New Research Provides Clues on Why Hair Turns Grey
New York, NY – A new study by researchers at NYU Langone Medical Center has shown that Wnt signalling, already known to control many biological processes, between hair follicles and melanocyte stem cells can dictate hair pigmentation. The study was published in the June 11, 2011 issue of the journal Cell.
The research was led by Dr. Mayumi Ito, assistant professor in the Ronald O. Pereleman Department of Dermatology at NYU Langone. “We have known for decades that hair follicle stem cells and pigment-producing melanocycte cells collaborate to produce coloured hair, but the underlying reasons were unknown,” said Dr. Ito. “We discovered Wnt signalling is essential for coordinated actions of these two stem cell lineages and critical for hair pigmentation.” The study suggests the manipulation of Wnt signalling may be a novel strategy for targeting pigmentation such as greying hair. The research study also illustrates a model for tissue regeneration.

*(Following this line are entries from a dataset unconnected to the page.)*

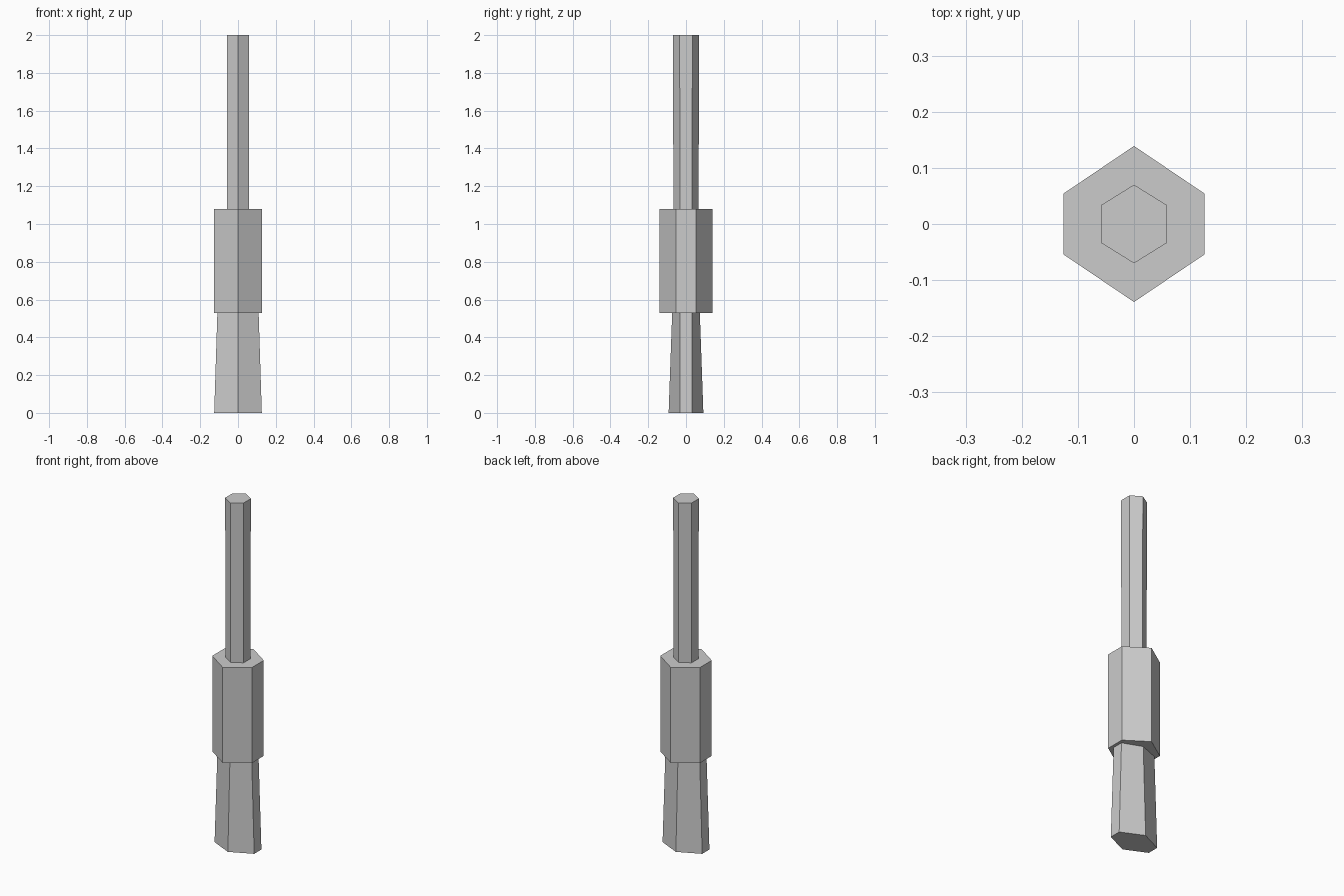
import bpy, bmesh

if "Cube" in bpy.data.objects:
    bpy.data.objects.remove(bpy.data.objects["Cube"])


def hex_prism(name, bottom, top):
    """Six-sided tapered bar; each end is (z, half_x, apex_y, flat_y)."""
    bm = bmesh.new()
    rings = []
    for z, hx, ay, fy in (bottom, top):
        outline = [(0, -ay), (hx, -fy), (hx, fy), (0, ay), (-hx, fy), (-hx, -fy)]
        rings.append([bm.verts.new((x, y, z)) for x, y in outline])
    low, high = rings
    bm.faces.new(low[::-1])
    bm.faces.new(high)
    for i in range(6):
        j = (i + 1) % 6
        bm.faces.new((low[i], low[j], high[j], high[i]))
    mesh = bpy.data.meshes.new(name)
    bm.to_mesh(mesh)
    bm.free()
    obj = bpy.data.objects.new(name, mesh)
    bpy.context.collection.objects.link(obj)
    return obj


# Flared grip, its top seated just inside the collar
hex_prism("grip", (0.0, 0.126, 0.092, 0.033), (0.535, 0.109, 0.073, 0.031))

# Thick middle collar
hex_prism("collar", (0.53, 0.126, 0.139, 0.054), (1.08, 0.126, 0.139, 0.054))

# Thin upper rod, slightly wider at the tip
hex_prism("rod", (1.075, 0.057, 0.066, 0.031), (2.0, 0.058, 0.070, 0.034))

“The human body has many types of stem cells that have the potential to regenerate other organs,” said Dr. Ito. “The methods behind communication between stem cells of hair and colour during hair replacement may give us important clues to regenerate complex organs containing many different types of cells.”
Using genetic mouse models, researchers were able to examine how Wnt signalling pathways enabled both hair follicle stem cells and melanocyte stem cells to work together to generate hair growth and produce hair colour. Research also showed the depletion (or inhibition or abnormal) Wnt signalling in hair follicle stem cells not only inhibits hair re-growth but also prevents melanocytes stem cell activation required for producing hair colour. The lack of Wnt activation in melanocyte stem cells leads to depigmented or grey hair.
The study raises the possibility that Wnt signalling is a key pathway for the regulation of melanocyte stem cells and shows how melanocyte behaviour is associated with hair regeneration. This insight provides further understanding of diseases in which melanocytes are either appropriately lost such as hair greying or undergo uncontrolled cell growth as in melanoma